Entries taken from a collection:
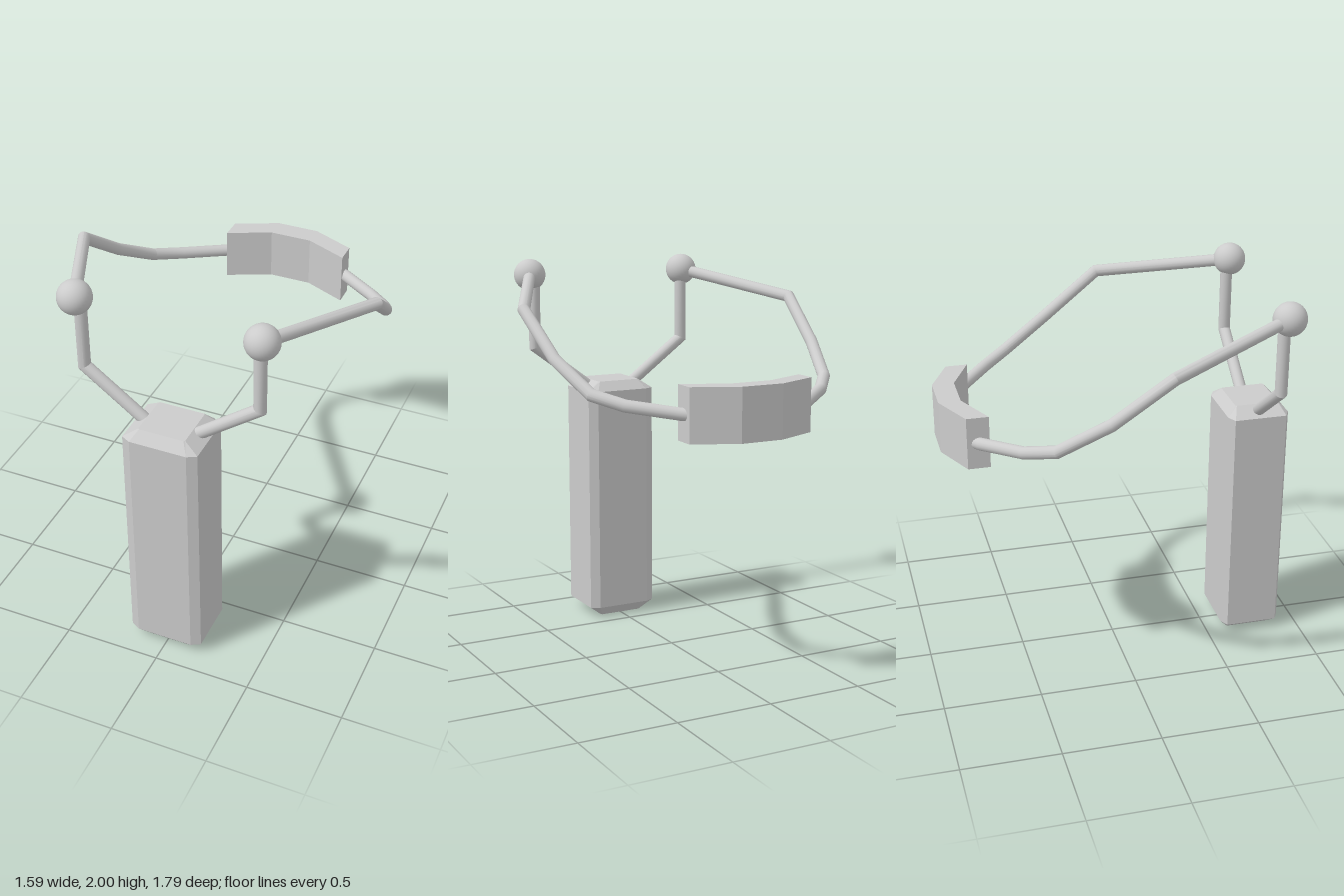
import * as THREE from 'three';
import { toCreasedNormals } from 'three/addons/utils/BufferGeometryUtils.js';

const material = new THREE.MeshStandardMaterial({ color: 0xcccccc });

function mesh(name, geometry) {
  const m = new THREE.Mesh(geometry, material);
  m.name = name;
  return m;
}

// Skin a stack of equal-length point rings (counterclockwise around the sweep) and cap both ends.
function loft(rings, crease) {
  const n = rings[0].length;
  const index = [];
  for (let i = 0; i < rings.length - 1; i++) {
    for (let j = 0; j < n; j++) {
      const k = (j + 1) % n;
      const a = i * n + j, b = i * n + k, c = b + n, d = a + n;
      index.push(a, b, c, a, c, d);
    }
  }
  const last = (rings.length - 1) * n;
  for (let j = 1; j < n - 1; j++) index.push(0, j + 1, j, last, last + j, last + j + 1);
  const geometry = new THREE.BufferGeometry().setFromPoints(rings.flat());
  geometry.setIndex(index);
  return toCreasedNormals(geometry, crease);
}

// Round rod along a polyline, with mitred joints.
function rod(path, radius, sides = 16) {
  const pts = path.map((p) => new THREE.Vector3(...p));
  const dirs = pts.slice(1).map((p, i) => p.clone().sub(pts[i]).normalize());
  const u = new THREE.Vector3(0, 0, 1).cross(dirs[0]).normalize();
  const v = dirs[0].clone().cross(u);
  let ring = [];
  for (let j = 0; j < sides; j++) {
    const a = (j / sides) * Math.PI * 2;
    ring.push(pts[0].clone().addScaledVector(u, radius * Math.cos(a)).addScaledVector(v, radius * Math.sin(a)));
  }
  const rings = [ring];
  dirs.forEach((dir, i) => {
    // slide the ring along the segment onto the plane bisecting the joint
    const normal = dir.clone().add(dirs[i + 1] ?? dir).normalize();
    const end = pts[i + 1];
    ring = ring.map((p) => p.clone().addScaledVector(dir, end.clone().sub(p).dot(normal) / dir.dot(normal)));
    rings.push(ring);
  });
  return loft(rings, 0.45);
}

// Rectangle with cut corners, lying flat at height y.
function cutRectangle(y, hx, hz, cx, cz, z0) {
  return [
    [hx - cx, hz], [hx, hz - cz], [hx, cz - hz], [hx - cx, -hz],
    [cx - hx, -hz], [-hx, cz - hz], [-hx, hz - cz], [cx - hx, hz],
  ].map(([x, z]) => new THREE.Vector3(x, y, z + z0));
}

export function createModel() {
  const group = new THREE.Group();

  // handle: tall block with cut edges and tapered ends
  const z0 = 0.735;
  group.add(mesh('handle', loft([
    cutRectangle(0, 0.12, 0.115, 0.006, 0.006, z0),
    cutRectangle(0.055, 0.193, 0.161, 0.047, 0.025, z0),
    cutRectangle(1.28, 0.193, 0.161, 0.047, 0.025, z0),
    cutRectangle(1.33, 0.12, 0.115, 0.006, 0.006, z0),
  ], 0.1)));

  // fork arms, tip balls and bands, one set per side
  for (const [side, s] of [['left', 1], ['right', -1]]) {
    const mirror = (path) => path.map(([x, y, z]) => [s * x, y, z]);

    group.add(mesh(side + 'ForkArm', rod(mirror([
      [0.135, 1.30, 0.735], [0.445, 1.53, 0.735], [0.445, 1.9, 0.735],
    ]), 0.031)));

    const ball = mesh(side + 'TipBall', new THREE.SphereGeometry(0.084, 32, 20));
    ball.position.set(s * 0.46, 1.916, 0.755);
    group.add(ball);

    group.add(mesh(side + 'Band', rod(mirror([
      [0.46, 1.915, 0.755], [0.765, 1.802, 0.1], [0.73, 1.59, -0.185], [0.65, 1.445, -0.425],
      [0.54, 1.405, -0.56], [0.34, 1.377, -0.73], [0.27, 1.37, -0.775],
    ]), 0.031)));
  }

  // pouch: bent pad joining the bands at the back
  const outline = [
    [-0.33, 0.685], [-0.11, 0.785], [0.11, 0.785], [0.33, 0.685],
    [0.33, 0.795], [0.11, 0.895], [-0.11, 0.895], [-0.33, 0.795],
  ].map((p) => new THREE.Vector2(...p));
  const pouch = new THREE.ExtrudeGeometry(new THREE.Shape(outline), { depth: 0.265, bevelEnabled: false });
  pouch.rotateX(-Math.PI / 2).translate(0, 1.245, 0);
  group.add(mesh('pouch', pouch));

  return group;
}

* * *

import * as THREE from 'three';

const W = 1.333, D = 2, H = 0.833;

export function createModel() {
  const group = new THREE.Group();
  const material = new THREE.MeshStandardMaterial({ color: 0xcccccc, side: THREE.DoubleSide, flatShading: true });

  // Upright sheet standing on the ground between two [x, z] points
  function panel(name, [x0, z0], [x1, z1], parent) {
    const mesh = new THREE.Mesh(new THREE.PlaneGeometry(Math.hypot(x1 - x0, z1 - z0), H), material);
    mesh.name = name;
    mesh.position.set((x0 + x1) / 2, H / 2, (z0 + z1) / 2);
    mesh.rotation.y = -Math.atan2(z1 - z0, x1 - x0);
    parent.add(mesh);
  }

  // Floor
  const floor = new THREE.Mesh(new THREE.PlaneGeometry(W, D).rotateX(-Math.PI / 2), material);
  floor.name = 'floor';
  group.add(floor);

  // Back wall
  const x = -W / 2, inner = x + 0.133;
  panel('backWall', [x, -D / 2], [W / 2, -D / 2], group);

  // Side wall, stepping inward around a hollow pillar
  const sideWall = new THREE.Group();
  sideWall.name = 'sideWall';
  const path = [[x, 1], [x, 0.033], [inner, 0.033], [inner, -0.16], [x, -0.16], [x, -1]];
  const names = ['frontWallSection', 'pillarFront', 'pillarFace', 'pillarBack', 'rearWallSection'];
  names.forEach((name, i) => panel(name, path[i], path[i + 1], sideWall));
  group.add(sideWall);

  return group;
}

==

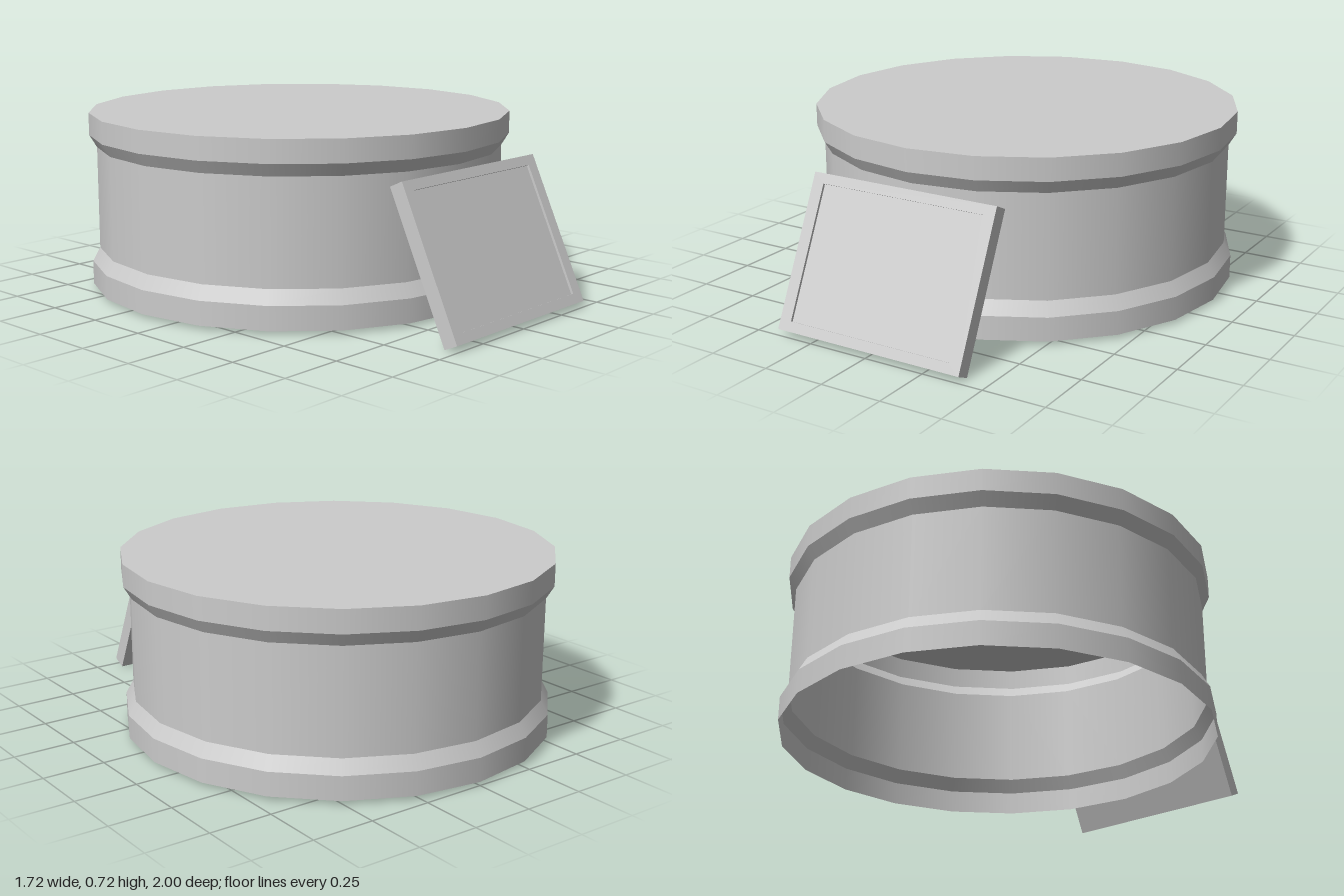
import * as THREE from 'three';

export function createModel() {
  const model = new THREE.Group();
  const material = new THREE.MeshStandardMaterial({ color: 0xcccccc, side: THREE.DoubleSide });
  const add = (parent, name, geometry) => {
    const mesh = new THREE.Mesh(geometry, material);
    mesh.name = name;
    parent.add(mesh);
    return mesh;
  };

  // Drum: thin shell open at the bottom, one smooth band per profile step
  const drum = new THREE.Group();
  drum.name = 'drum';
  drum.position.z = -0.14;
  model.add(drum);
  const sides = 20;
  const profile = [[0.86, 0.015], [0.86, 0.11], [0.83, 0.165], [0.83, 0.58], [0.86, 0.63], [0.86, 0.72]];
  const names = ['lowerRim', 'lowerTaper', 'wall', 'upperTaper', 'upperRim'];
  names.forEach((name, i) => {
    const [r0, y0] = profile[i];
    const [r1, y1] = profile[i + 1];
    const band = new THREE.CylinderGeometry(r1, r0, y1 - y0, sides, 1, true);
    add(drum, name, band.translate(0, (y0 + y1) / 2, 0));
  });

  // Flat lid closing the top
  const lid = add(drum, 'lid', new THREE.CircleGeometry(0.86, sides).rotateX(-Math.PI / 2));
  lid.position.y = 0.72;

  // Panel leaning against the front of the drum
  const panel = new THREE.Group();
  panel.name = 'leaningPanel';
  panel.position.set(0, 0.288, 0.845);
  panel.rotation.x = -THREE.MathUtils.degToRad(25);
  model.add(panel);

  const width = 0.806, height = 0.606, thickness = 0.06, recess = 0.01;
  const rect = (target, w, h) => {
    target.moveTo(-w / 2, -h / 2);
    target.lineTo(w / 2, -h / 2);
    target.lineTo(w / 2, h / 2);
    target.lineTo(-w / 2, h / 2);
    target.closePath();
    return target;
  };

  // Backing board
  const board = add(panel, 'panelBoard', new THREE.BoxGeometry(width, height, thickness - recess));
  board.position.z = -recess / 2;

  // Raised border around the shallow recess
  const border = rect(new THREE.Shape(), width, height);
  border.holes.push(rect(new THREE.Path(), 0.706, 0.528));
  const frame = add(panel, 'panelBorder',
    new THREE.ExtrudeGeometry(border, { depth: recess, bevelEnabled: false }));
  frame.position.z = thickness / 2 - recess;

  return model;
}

Work request:
What lines in the records above include the string "lineTo"? Copy each one.

Task response:
    target.lineTo(w / 2, -h / 2);
    target.lineTo(w / 2, h / 2);
    target.lineTo(-w / 2, h / 2);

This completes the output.